### Assignment:
In the data below, find the line containing "bpy.context.collection.objects.link(plank)"; reproduce that line and all subsequent lines exactly, and nothing else.

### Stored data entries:
________________________

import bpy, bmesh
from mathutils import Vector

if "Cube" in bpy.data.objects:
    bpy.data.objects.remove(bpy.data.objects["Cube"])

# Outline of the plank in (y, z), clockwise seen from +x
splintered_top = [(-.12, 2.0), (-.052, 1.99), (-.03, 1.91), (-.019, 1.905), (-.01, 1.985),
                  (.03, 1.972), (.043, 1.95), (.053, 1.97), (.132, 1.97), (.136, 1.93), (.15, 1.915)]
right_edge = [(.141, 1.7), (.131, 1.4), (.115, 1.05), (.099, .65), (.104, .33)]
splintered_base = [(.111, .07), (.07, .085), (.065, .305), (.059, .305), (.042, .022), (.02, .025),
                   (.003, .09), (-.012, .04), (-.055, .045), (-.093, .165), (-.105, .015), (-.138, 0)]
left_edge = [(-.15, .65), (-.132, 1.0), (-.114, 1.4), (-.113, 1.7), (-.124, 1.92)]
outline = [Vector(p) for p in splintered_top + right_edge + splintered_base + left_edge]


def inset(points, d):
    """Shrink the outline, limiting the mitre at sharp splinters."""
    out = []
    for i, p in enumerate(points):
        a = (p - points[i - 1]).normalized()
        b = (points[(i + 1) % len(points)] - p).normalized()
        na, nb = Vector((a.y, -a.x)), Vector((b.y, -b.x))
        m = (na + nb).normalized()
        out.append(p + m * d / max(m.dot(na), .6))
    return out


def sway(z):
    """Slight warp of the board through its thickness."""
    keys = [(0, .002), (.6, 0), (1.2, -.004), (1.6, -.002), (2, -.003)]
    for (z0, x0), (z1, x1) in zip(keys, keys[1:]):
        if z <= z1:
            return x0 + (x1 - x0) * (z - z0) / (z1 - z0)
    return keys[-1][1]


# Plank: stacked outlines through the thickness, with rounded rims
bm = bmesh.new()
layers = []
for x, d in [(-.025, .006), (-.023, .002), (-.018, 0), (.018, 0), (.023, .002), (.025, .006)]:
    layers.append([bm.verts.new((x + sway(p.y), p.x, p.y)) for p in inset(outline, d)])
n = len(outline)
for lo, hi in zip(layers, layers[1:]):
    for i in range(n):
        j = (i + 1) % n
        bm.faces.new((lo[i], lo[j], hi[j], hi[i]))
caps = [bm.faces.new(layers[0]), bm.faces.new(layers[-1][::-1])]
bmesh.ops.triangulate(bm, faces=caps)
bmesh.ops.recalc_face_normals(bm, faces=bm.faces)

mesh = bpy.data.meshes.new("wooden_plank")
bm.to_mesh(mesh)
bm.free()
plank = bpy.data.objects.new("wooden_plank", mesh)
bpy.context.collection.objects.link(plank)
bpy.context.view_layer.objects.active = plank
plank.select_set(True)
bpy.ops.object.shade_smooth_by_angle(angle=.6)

________________________

### Written solution:
bpy.context.collection.objects.link(plank)
bpy.context.view_layer.objects.active = plank
plank.select_set(True)
bpy.ops.object.shade_smooth_by_angle(angle=.6)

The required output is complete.